Those issues “may include an active shooter incident, an assault, a structure fire, significant medical emergency (i.e. heart attack, stroke, trauma) and other incidents that threaten a person’s life safety,” according to a statement from the office of Durkan, a Democrat.
A group of activists took over an area comprising multiple blocks in the Capitol Hill neighborhood of Washington state’s largest city earlier this month.
Video footage showing fights, people being mobbed, and robberies of businesses in and near the area has circulated widely online as city officials resist calls to use force to deal with the situation. When one shop, Car Tender, was stolen from Sunday night, police officers never responded in person despite being called repeatedly.
An internal message circulated to police officers last week displayed a map showing the autonomous zone in red.
Officers shouldn’t respond to calls within the red zone “unless the response is to a mass casualty event,” such as an active shooter incident or a structural fire that’s likely to endanger lives, the message stated.
If responding to a mass casualty event, officers “should muster with a supervisor outside that zone” to evaluate whether it’s feasible to respond and develop a plan.
Police Chief Carmen Best said Monday that officers are responding when they get a call “that’s an important emergency 911 call.”
Officers did respond to the phone calls from Car Tender, which experienced a break-in, but refrained from approaching the area, Best told reporters at a press conference.
“The officers responded to the call and they observed the location from a distance.

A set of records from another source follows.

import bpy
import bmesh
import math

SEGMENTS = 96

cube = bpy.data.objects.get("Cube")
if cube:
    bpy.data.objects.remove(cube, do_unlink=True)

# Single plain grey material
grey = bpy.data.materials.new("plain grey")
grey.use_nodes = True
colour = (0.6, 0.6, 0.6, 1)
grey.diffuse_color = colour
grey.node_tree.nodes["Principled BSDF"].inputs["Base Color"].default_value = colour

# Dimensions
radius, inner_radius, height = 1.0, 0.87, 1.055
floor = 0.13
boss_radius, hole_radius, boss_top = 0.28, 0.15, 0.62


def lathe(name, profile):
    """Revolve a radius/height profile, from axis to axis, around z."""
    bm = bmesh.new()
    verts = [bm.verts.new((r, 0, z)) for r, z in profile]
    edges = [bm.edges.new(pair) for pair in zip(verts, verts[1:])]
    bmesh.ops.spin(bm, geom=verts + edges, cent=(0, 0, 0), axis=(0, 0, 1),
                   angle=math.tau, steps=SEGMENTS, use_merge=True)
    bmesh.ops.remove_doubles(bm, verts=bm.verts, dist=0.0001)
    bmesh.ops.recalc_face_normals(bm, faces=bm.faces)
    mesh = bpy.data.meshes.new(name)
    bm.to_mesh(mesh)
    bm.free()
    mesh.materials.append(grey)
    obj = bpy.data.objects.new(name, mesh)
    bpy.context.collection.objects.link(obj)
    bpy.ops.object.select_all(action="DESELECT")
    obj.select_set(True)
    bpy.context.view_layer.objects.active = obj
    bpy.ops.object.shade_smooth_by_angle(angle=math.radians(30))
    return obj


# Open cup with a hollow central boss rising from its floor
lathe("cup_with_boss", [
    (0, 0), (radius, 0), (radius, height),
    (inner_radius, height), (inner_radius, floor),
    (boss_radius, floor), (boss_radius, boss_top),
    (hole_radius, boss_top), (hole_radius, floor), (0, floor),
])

They did not see any signs of smoke or fire or anything else and they did not see a disturbance,” Best said. “The officers did not observe, based on the report that I read, anything that they perceived as a threat to life safety, and they didn’t go in.”
“We do not want to escalate under the current situation any potential danger to the community and put them unnecessarily in harm’s way,” she added.
Durkan and other city officials reached an agreement with occupiers that included major concessions, including replacing temporary barriers with concrete ones that shut off some streets to traffic.
A street next to Cal Anderson park will remain closed, Durkan’s office said. “This street is now home to the Black Lives Matter street art,” the statement said.
Occupiers in return agreed to allow the re-opening of 12th Avenue to vehicles in a shift that reduces the size of the zone from six city blocks to three.
The area taken over by activists was initially known as the “Capitol Hill Autonomous Zone” but was recently changed to the Capitol Hill Organized Protest, or CHOP.
“Minor changes to the protest zone will implement safer and sturdier barriers to protect individuals in this area, allow traffic to move throughout the Capitol Hill neighborhood, ease access for residents of apartment building in the surrounding areas, and help local businesses manage deliveries and logistics,” the mayor’s office said. “Additionally all plans have been crafted with the goal of allowing access for emergency personnel including fire trucks.”